__PROBLEM REQUIREMENTS__. Across the material below, how many lines contain the word "worn"? Respond with the number only.

__DATA EXTRACTS__.
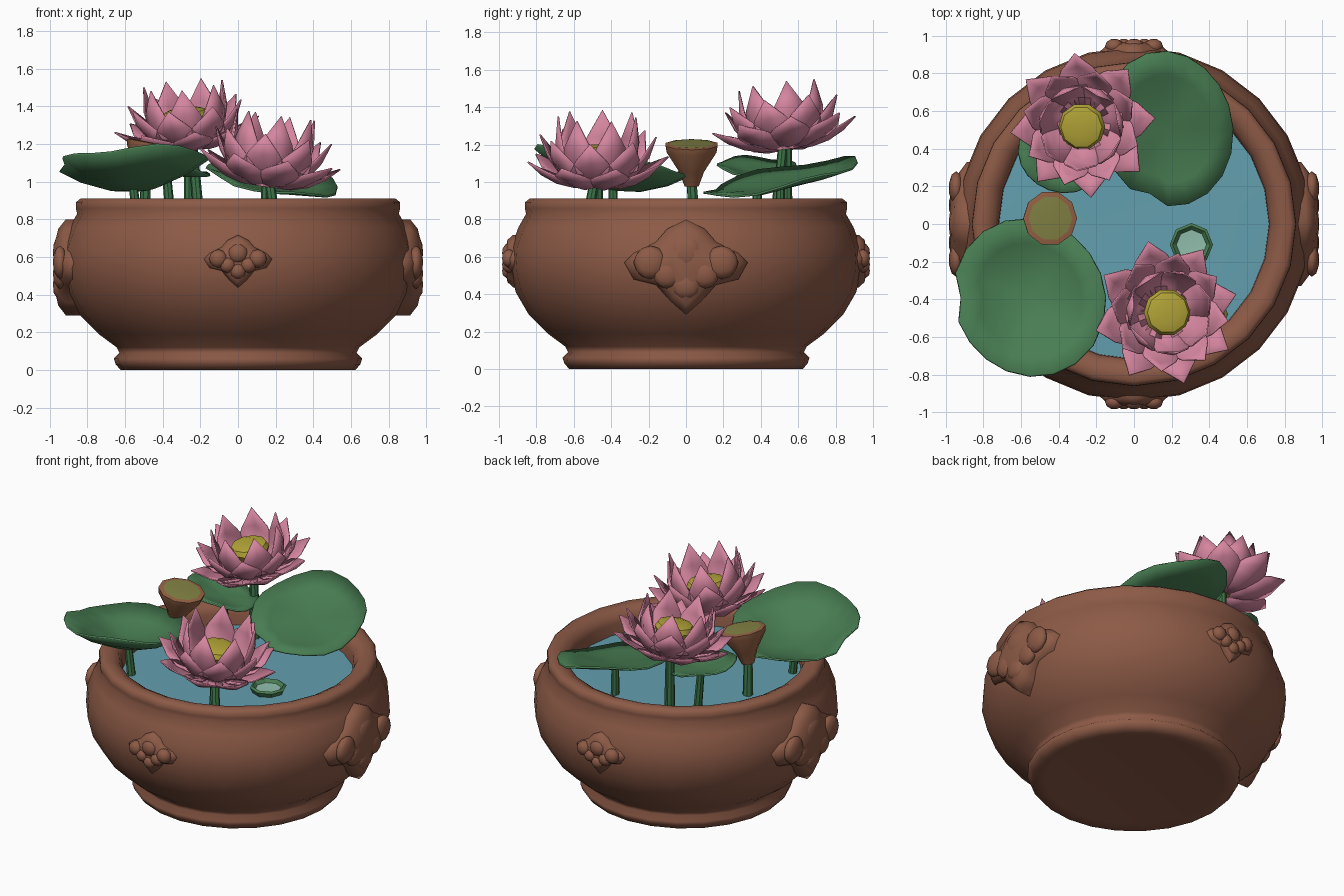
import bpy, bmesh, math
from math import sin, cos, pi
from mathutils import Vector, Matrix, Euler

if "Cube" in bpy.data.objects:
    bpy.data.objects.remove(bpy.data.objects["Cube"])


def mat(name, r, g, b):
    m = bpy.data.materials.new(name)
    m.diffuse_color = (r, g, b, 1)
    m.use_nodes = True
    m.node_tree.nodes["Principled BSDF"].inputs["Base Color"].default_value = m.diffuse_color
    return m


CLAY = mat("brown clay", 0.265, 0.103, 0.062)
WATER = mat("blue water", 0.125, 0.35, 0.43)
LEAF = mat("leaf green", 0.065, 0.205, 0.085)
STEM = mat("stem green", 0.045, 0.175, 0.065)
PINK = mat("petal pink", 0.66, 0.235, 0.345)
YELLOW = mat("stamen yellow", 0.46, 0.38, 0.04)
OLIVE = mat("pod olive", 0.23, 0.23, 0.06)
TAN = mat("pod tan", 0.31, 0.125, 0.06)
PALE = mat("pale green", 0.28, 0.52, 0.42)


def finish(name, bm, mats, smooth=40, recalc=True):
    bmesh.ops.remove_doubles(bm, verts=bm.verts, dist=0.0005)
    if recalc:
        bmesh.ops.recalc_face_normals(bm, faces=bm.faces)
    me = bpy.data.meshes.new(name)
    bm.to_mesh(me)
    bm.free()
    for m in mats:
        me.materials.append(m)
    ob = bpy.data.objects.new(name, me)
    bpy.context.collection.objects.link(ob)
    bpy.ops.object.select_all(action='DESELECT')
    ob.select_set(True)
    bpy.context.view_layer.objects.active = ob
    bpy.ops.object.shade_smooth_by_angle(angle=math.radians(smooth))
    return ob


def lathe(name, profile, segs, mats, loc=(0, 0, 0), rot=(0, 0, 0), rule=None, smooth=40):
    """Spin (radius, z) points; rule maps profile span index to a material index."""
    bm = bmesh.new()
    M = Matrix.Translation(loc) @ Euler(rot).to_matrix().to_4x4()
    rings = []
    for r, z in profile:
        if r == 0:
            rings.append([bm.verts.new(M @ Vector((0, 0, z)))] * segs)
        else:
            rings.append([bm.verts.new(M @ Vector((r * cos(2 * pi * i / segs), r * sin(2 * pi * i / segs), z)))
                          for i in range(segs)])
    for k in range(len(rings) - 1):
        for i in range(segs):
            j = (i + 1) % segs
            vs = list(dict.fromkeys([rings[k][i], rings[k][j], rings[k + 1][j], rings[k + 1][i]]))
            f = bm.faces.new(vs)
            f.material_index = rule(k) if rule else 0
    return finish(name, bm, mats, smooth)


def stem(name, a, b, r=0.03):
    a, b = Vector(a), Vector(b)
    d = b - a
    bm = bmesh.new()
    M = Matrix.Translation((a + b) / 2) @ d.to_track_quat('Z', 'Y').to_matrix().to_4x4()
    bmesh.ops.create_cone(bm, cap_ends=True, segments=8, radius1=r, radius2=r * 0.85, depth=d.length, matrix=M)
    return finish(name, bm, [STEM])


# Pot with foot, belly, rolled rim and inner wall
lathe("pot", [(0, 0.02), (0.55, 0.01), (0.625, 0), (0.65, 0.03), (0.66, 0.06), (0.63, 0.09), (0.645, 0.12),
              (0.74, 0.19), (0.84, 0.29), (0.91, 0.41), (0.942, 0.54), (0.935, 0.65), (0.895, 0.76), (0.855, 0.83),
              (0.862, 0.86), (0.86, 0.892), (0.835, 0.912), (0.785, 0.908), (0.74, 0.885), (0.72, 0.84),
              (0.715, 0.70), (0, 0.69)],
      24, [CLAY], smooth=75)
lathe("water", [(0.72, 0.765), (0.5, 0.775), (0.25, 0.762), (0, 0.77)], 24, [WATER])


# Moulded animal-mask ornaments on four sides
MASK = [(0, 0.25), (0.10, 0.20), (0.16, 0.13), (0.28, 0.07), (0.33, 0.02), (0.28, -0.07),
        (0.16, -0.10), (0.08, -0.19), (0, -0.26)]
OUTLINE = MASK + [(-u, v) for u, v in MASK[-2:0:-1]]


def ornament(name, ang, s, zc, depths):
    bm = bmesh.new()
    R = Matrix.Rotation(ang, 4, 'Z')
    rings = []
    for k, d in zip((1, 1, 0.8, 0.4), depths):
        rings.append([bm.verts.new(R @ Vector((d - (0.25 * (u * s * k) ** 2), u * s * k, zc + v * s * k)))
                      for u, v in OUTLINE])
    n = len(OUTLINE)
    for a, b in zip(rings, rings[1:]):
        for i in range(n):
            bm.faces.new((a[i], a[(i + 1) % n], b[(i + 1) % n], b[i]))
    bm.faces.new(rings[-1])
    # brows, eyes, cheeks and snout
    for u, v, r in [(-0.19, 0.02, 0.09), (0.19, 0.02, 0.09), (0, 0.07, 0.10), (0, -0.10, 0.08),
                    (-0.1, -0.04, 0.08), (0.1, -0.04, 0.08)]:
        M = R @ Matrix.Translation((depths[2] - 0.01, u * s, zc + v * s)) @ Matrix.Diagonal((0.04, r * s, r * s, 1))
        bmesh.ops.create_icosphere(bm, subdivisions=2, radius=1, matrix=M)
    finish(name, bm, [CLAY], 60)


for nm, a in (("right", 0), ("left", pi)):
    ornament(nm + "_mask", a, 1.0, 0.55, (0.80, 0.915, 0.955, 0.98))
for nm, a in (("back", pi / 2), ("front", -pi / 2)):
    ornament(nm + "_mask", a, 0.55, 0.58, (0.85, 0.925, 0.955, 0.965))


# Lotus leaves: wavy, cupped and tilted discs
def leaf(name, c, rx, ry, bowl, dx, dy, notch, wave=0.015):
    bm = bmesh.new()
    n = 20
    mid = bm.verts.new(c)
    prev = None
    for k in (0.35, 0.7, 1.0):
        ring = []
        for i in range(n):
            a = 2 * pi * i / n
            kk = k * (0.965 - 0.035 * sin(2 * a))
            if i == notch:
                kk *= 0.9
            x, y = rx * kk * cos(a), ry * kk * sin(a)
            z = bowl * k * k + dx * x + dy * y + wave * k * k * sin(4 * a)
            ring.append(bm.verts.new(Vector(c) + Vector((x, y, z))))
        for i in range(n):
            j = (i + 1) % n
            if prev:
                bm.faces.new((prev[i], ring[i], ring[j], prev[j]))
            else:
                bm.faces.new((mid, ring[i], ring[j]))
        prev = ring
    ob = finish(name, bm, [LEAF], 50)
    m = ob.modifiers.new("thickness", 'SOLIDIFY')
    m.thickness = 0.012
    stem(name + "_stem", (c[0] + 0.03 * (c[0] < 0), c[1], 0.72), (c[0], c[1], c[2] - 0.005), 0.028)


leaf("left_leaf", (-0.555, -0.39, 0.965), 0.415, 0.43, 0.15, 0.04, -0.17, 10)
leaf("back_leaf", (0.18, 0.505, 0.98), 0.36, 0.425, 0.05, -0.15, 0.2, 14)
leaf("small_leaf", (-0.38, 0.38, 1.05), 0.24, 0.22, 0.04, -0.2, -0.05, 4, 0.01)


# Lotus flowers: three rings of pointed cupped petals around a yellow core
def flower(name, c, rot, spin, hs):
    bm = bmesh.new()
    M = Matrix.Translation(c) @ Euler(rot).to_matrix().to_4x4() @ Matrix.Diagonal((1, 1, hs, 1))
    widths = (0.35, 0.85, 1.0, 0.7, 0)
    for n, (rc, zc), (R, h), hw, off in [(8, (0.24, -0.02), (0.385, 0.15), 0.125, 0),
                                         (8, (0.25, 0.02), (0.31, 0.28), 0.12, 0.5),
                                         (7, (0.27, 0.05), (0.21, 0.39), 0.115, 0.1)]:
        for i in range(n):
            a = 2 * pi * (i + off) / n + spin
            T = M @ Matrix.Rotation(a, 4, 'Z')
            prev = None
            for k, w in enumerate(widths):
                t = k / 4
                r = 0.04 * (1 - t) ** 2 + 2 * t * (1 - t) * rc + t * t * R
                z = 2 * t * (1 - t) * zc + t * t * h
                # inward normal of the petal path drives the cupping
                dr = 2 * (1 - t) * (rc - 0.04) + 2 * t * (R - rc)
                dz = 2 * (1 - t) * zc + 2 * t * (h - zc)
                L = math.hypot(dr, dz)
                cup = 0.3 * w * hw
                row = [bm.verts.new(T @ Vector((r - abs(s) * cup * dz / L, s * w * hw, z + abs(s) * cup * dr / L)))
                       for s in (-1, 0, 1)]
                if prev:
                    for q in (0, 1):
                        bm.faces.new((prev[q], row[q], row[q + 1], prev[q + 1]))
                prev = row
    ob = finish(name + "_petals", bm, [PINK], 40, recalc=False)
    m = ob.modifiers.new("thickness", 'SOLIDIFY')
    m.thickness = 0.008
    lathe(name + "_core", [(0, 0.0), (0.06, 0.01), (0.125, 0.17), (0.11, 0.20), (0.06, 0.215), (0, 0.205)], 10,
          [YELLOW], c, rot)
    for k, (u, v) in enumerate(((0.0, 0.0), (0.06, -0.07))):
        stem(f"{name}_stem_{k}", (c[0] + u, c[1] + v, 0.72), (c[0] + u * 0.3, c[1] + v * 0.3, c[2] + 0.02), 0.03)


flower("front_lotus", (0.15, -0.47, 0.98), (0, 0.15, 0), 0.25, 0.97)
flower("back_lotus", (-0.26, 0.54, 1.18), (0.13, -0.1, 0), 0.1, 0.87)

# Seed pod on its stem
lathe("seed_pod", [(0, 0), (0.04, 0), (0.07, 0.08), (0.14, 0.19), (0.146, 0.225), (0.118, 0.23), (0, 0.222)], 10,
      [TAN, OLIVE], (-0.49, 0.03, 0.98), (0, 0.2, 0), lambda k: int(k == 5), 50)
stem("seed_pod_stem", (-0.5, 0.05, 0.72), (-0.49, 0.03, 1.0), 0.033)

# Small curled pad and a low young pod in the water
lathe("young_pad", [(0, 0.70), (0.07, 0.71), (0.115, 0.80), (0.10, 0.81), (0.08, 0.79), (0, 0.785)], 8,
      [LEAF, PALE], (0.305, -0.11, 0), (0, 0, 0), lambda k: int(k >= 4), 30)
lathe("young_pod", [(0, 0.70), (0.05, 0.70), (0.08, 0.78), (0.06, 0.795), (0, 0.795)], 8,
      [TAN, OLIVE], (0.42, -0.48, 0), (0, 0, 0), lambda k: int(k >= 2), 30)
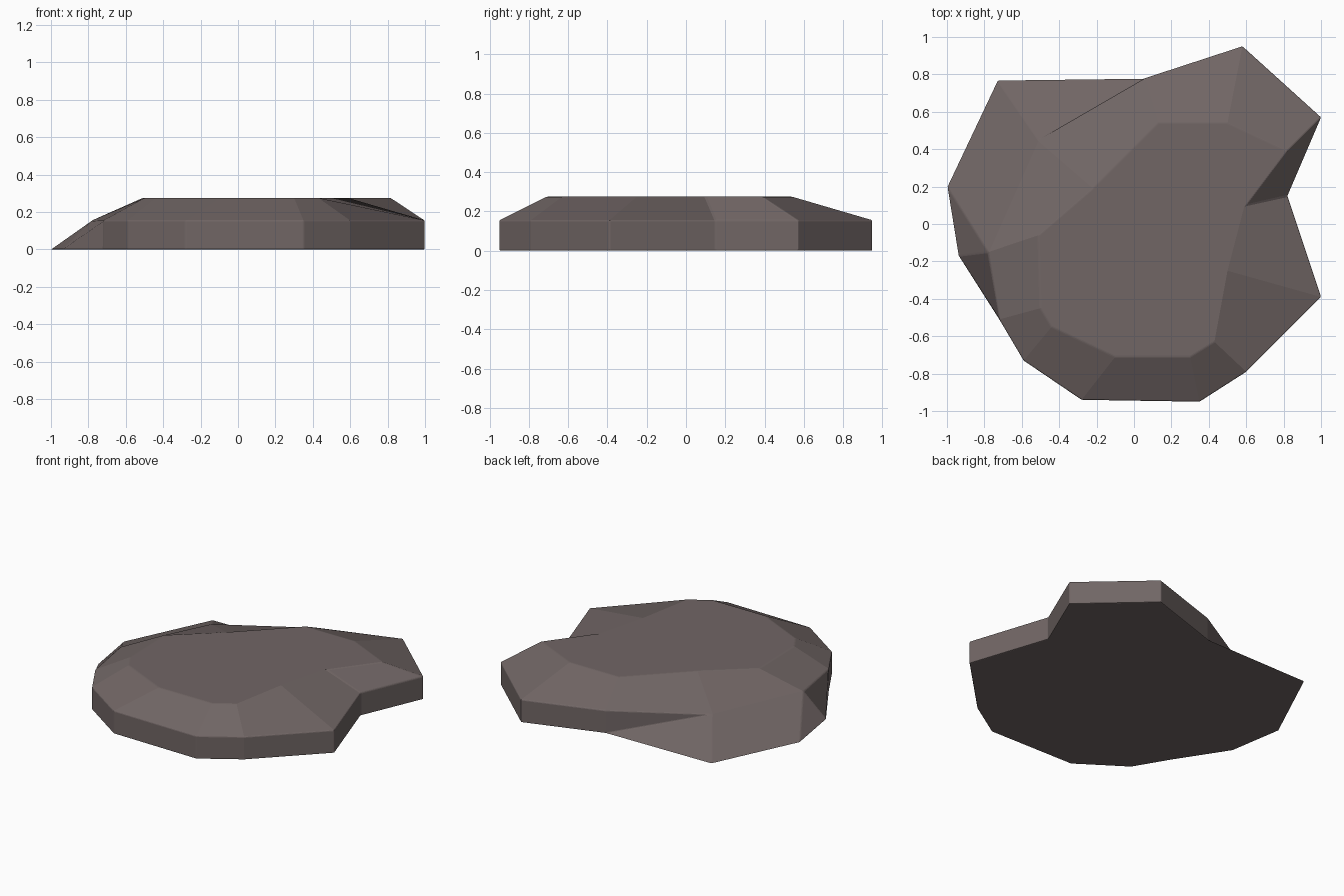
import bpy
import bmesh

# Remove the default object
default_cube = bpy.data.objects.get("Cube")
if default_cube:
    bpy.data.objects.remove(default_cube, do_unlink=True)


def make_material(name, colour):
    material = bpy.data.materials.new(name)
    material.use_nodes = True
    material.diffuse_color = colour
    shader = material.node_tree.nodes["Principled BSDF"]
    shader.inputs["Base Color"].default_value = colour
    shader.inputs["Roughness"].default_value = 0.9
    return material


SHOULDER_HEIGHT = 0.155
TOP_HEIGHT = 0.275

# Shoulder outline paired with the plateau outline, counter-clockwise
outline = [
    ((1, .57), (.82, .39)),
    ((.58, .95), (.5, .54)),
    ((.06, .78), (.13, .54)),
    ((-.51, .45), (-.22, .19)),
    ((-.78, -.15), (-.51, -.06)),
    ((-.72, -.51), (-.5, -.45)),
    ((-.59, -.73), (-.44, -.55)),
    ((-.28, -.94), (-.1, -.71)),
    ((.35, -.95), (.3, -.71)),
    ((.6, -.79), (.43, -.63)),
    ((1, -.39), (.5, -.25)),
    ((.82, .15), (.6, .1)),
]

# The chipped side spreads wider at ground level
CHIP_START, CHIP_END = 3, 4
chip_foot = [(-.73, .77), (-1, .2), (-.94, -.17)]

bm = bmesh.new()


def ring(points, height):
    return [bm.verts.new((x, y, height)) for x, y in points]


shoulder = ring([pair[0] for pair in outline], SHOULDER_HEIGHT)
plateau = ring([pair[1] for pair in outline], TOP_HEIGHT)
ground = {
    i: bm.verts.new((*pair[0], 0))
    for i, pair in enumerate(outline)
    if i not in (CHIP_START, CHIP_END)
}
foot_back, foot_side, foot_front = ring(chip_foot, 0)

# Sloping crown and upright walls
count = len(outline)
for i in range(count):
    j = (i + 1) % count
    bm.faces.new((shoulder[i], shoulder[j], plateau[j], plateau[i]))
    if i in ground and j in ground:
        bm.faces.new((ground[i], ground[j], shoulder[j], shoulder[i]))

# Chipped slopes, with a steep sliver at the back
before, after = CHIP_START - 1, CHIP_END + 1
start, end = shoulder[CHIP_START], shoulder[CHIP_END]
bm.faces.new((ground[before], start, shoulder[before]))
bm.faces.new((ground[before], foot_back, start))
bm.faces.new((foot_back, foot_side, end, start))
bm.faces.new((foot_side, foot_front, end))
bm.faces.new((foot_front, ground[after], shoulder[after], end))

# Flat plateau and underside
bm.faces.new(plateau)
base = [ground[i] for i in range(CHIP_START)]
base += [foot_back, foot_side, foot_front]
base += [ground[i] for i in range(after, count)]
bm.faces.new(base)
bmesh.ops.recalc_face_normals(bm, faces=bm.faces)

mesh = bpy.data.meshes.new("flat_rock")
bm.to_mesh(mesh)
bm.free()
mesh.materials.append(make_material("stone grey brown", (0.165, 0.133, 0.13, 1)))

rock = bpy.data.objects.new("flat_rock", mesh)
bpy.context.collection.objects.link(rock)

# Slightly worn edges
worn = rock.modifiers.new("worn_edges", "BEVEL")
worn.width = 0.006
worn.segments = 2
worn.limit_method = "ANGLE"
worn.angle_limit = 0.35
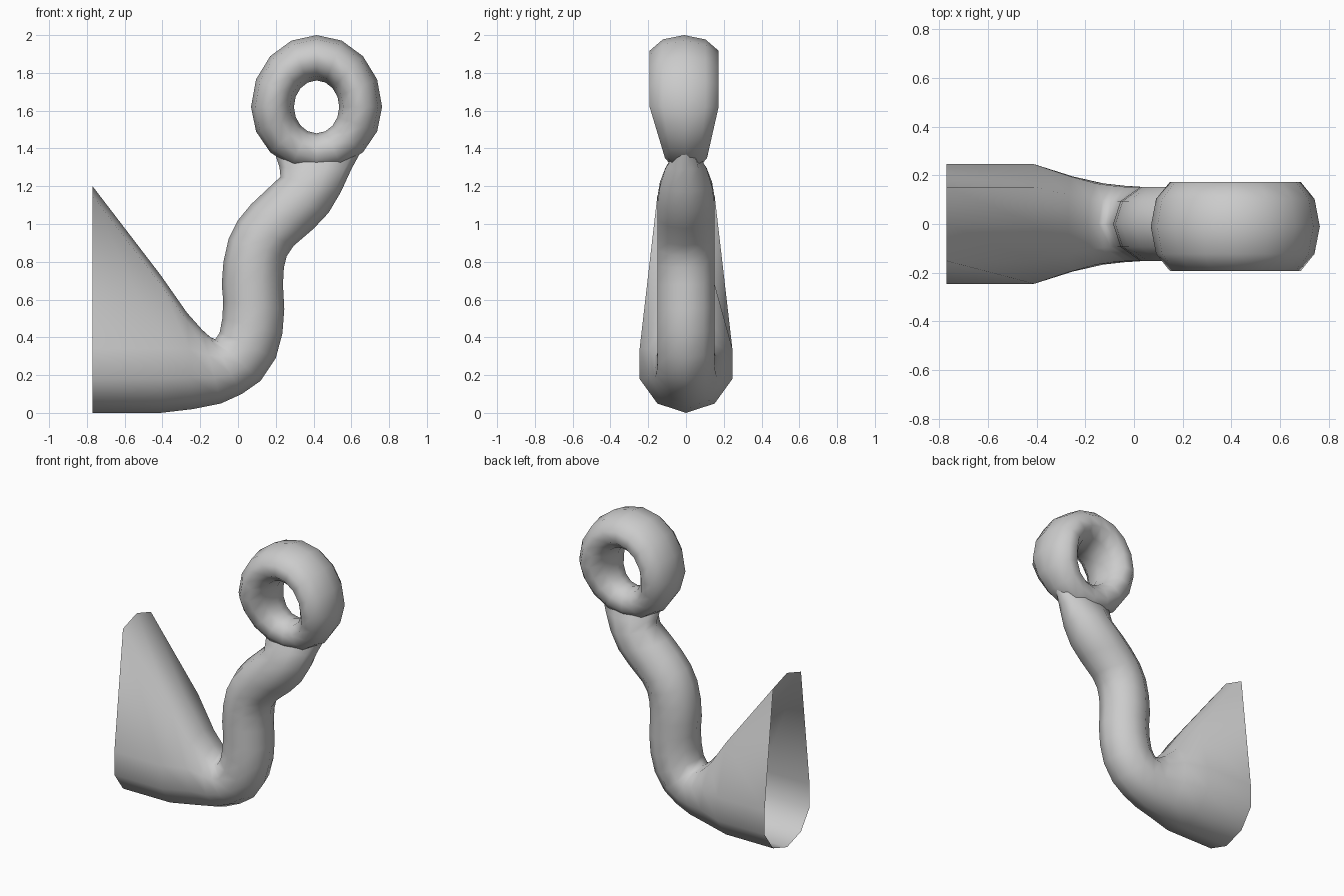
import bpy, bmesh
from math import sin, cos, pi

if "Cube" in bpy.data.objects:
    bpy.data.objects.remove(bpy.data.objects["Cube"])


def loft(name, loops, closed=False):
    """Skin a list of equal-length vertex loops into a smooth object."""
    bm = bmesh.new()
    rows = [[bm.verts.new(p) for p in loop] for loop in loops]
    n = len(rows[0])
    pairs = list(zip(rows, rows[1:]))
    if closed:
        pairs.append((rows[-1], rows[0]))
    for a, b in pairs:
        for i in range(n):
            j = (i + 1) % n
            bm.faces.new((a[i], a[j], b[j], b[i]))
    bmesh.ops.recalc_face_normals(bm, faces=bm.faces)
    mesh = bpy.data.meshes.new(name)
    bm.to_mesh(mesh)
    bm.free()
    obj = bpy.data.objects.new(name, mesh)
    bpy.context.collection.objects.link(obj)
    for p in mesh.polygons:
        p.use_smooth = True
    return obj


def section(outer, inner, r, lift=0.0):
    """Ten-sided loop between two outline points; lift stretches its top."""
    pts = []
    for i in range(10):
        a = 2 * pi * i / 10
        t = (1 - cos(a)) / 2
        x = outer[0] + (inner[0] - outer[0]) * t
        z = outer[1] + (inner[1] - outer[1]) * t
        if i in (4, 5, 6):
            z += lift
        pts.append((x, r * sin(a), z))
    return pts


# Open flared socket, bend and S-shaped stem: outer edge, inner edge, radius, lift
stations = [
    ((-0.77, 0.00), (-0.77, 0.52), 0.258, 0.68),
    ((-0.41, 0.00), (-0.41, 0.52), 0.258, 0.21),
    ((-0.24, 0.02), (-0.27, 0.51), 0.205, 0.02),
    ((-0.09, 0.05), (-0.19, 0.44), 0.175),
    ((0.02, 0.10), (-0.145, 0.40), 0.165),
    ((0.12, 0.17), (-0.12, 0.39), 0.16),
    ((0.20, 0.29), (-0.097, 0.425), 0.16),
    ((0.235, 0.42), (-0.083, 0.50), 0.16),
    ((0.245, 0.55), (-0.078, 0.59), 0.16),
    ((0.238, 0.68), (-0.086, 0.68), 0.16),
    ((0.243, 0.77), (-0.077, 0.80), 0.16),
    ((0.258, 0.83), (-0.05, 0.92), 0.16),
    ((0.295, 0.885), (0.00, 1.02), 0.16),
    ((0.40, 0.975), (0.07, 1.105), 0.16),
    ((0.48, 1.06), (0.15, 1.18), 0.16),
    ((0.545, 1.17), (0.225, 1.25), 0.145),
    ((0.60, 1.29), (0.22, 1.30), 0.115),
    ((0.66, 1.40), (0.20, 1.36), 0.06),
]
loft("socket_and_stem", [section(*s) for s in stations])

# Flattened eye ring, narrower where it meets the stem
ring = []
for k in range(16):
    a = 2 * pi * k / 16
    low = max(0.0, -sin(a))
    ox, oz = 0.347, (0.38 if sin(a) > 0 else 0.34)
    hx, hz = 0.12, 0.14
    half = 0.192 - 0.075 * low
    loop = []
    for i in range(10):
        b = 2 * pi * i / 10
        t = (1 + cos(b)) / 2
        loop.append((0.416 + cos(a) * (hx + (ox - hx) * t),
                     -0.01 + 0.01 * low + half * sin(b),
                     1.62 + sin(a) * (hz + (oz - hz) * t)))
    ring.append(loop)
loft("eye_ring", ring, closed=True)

__SOLUTION FOR THIS PROBLEM__. 6